Bottom-Fish Comment - July 17, 2012: Bottom-Fish Strategy for Georgetown Capital Corp
Georgetown Capital Corp was recommended a low priority bottom-fish buy in the $0.30-$0.49 range on July 13, 2012 because it is a shell controlled by Shawn Wallace and Ivan Bebek, a pair of up and comers who spent a good part of the last decade toiling on behalf of the Hunter-Dickinson group before striking out on their own with Cayden Resources Inc. Georgetown listed on the TSXV on October 17, 2008 as a capital pool structured by a team of thirty-somethings that included Stockhouse founders Hani Zabaneh and Jeff Berwick.

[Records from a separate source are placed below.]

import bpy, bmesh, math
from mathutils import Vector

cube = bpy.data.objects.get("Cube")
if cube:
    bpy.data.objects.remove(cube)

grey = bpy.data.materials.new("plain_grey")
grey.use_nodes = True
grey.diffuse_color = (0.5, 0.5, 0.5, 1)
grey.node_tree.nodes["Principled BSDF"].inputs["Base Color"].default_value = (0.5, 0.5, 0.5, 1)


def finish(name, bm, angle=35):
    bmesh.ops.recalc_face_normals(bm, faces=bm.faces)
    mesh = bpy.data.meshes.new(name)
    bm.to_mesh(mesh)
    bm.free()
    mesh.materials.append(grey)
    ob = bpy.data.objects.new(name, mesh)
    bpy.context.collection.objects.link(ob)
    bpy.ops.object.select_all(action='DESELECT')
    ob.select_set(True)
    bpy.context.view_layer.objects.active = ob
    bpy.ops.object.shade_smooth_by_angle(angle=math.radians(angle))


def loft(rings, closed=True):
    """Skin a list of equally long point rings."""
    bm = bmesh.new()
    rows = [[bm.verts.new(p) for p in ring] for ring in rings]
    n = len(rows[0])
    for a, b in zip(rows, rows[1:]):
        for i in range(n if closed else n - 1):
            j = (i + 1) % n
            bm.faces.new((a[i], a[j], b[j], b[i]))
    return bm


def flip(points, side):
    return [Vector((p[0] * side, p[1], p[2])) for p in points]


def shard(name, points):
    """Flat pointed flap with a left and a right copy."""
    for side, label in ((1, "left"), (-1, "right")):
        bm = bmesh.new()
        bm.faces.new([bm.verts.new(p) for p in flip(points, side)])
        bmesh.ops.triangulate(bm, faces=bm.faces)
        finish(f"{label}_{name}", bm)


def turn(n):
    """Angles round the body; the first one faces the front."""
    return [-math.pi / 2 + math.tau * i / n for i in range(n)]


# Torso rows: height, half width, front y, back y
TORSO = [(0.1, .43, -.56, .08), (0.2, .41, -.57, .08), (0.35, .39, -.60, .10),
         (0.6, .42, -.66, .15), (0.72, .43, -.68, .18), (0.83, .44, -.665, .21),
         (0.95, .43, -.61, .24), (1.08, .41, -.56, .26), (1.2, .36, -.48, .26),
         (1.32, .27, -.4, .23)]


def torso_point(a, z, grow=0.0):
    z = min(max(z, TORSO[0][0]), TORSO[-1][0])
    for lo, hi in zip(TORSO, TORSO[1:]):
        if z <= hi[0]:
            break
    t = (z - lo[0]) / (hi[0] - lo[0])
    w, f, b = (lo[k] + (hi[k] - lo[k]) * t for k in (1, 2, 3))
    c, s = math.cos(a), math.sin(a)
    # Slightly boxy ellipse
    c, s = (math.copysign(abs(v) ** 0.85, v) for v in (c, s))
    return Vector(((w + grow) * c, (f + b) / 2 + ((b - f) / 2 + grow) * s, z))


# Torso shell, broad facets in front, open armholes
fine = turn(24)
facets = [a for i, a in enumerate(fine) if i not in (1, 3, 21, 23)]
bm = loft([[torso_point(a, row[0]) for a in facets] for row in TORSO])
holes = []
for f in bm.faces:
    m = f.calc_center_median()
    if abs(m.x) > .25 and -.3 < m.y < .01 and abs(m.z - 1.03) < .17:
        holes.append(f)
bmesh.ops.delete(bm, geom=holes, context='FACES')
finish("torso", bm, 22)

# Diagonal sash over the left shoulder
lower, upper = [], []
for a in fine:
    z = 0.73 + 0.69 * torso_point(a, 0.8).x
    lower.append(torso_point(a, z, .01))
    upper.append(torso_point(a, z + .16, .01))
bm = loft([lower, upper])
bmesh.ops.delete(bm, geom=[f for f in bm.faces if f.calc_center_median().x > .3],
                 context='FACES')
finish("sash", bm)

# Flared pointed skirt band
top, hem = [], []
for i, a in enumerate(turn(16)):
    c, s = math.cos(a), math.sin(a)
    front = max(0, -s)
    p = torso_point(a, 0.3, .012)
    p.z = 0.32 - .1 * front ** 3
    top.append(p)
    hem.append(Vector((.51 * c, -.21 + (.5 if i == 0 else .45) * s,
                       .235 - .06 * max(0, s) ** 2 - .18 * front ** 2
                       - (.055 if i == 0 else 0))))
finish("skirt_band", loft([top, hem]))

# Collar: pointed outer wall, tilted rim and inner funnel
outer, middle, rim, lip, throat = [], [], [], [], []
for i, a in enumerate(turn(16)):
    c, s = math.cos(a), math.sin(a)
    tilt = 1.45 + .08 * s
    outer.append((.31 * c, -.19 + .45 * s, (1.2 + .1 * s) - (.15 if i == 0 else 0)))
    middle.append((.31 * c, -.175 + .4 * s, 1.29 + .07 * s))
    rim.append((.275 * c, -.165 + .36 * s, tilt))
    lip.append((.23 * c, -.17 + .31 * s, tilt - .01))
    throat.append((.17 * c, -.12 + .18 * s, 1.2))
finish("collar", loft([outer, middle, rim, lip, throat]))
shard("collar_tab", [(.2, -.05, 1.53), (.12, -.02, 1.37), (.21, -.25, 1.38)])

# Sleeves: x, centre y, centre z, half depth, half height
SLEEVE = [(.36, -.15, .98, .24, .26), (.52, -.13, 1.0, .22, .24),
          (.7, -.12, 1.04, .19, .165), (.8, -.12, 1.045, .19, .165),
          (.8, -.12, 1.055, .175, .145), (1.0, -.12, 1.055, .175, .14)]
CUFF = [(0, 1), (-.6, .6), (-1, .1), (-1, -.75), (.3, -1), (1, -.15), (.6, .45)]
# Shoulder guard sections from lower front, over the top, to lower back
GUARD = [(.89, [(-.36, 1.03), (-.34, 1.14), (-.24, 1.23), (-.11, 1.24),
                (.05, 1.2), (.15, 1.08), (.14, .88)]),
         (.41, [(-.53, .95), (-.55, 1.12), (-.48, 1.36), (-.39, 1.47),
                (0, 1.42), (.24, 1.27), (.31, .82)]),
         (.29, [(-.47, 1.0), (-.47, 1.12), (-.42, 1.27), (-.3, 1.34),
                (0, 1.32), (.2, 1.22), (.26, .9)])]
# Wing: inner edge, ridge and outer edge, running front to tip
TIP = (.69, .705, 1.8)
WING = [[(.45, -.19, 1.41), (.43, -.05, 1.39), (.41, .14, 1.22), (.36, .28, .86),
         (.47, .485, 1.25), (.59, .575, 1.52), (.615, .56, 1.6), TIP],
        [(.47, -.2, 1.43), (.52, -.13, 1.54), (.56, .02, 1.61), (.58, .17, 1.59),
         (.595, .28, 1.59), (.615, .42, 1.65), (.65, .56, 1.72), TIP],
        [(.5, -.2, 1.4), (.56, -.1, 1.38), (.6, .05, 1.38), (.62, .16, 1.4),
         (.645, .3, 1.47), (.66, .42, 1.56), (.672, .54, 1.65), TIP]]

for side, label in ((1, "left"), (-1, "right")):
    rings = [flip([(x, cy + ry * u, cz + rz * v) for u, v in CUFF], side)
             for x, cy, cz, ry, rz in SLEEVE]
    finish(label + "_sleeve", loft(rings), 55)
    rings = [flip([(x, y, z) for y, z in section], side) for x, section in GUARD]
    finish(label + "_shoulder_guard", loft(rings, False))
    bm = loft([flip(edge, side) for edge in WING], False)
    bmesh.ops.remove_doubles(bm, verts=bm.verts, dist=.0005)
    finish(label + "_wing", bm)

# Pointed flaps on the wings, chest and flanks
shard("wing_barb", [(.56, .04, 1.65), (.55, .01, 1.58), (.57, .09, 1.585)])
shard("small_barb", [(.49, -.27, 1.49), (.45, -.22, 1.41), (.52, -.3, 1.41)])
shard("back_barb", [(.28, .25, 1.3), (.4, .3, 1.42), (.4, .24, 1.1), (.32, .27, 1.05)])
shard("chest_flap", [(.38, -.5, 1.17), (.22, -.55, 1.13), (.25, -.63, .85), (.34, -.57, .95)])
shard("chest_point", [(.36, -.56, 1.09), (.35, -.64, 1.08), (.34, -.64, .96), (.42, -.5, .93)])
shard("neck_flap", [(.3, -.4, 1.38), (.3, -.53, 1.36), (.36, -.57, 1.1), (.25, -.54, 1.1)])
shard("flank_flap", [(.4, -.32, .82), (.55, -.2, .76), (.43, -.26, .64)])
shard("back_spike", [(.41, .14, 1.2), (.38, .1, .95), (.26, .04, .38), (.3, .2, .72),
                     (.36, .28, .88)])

Their timing was bad and they tried to unload the capital pool in early 2009, settling instead for a change of control in November 2009 whereby Wallace and Bebek bought part of the escrow and bought part of a private placement of 5,333,333 shares at $0.075. With only weeks to go before the qualifying transaction deadline they brought an accountant on board as the new CEO, and then let Mike Williams ride to their rescue by letting Georgetown option the Tanacross porphyry prospect in Alaska from Full Metal Minerals Ltd, a prospect-generator which had managed to blow itself up by not farming out its best prospects. As part of the QT Georgetown conducted a private placement of 3,752,272 shares at $0.55 with 10 placees, which included broker Rob Sali who was so impressed by something he pumped more than $500,000 into the junior to buy 990,000 shares. Georgetown conducted a $500,000 four hole 1,000 m drill program in 2011 run by Rob McLeod of Full Metals whose results never made it into a press release; in early 2012 when the property payments were due Georgetown abandoned the Tanacross option and is now a shell with a tight structure and an influential broker as a shareholder who probably put up more dough than anybody else and is unlikely to have thought that his half million bucks would turn Tanacross into a homerun. Georgetown, which already looks what a lot of rolled back and refinanced shells will look like by mid 2013, namely not much paper issued of which the insider network owns more than 75%, is different in that the company avoided issuing warrants and has about $1.5 million left from an expensive financing that was a people bet using other people's money. Georgetown is low priority because Wallace has his hands full as CEO of Keegan of which Sali is also a director, and his incentive for creating a big score, along with that of Bebek, resides in Cayden. Bottom-fishers who manage to buy Georgetown need to be patient, but can relax knowing that this bottom-fish will survive an extended bear market.